WHAT IS EXPECTED:
Using the records provided below, locate and copy each line that contains the word "const".

Items from a dataset:
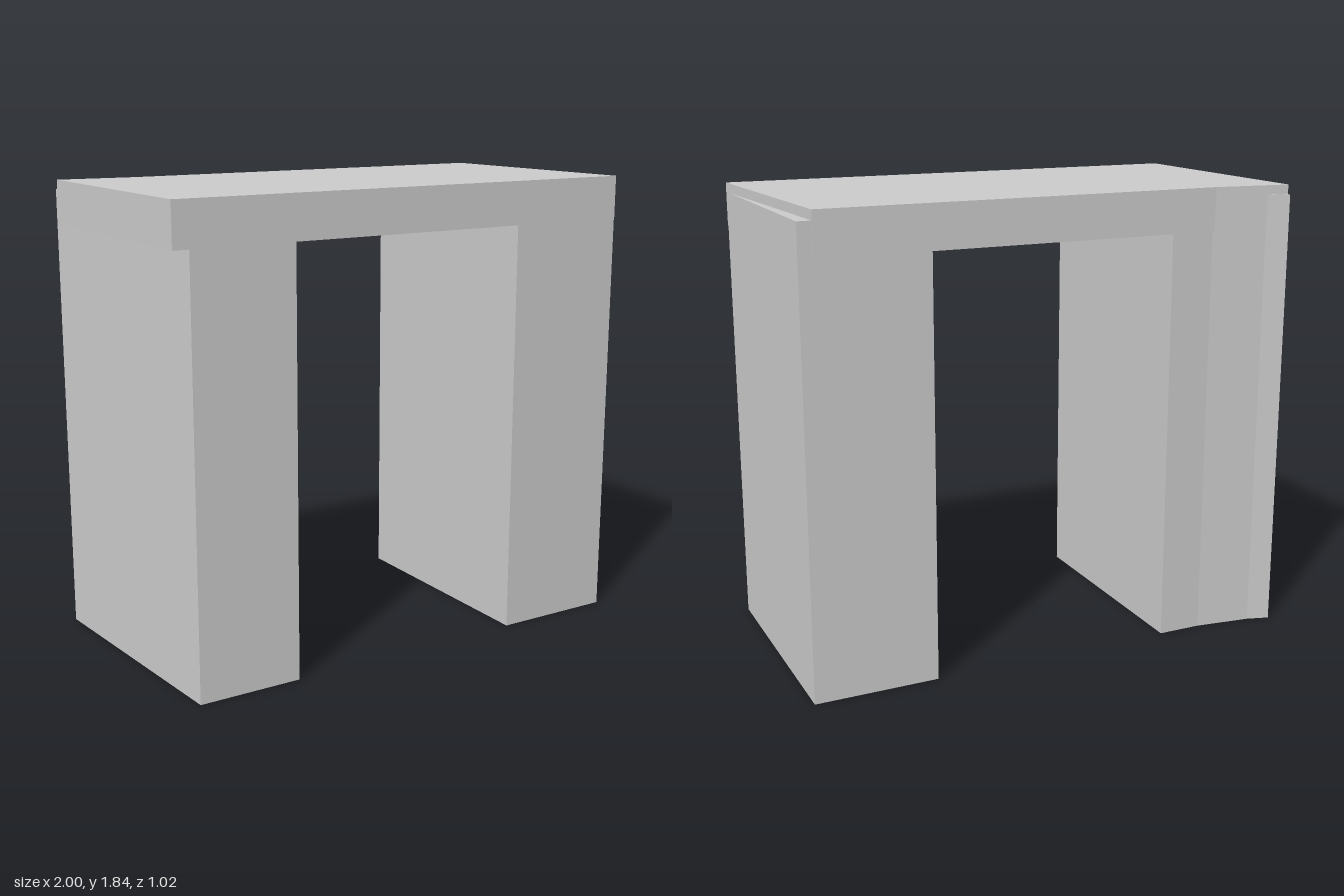
import * as THREE from 'three';

const material = new THREE.MeshStandardMaterial({ color: 0xcccccc, flatShading: true });

// Upright prism from a floor outline of [x, z] points, between two heights
function prism(name, outline, bottom, top) {
  const shape = new THREE.Shape(outline.map(([x, z]) => new THREE.Vector2(x, -z)));
  const geometry = new THREE.ExtrudeGeometry(shape, { depth: top - bottom, bevelEnabled: false });
  geometry.rotateX(-Math.PI / 2);
  geometry.translate(0, bottom, 0);
  const mesh = new THREE.Mesh(geometry, material);
  mesh.name = name;
  return mesh;
}

export function createModel() {
  const group = new THREE.Group();
  group.name = 'archway';
  const front = 0.508;
  const legTop = 1.802;

  // Left pillar: straight sides, almost square to the front
  group.add(prism('leftPillar', [
    [0.5, front], [0.998, front], [1, -0.468], [0.5, -0.461],
  ], 0, legTop));

  // Right pillar: slanted outer side, back flaring outward at the corner
  group.add(prism('rightPillar', [
    [-0.918, front], [-0.5, front], [-0.5, -0.457], [-0.68, -0.455],
    [-0.91, -0.482], [-1, -0.508],
  ], 0, legTop));

  // Lintel slab: slightly skewed, lying over both pillars
  group.add(prism('lintel', [
    [-0.982, front], [1, front], [0.945, -0.469], [-0.69, -0.456], [-1, -0.493],
  ], 1.668, 1.84));

  return group;
}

WRITTEN REPLY:
const material = new THREE.MeshStandardMaterial({ color: 0xcccccc, flatShading: true });
  const shape = new THREE.Shape(outline.map(([x, z]) => new THREE.Vector2(x, -z)));
  const geometry = new THREE.ExtrudeGeometry(shape, { depth: top - bottom, bevelEnabled: false });
  const mesh = new THREE.Mesh(geometry, material);
  const group = new THREE.Group();
  const front = 0.508;
  const legTop = 1.802;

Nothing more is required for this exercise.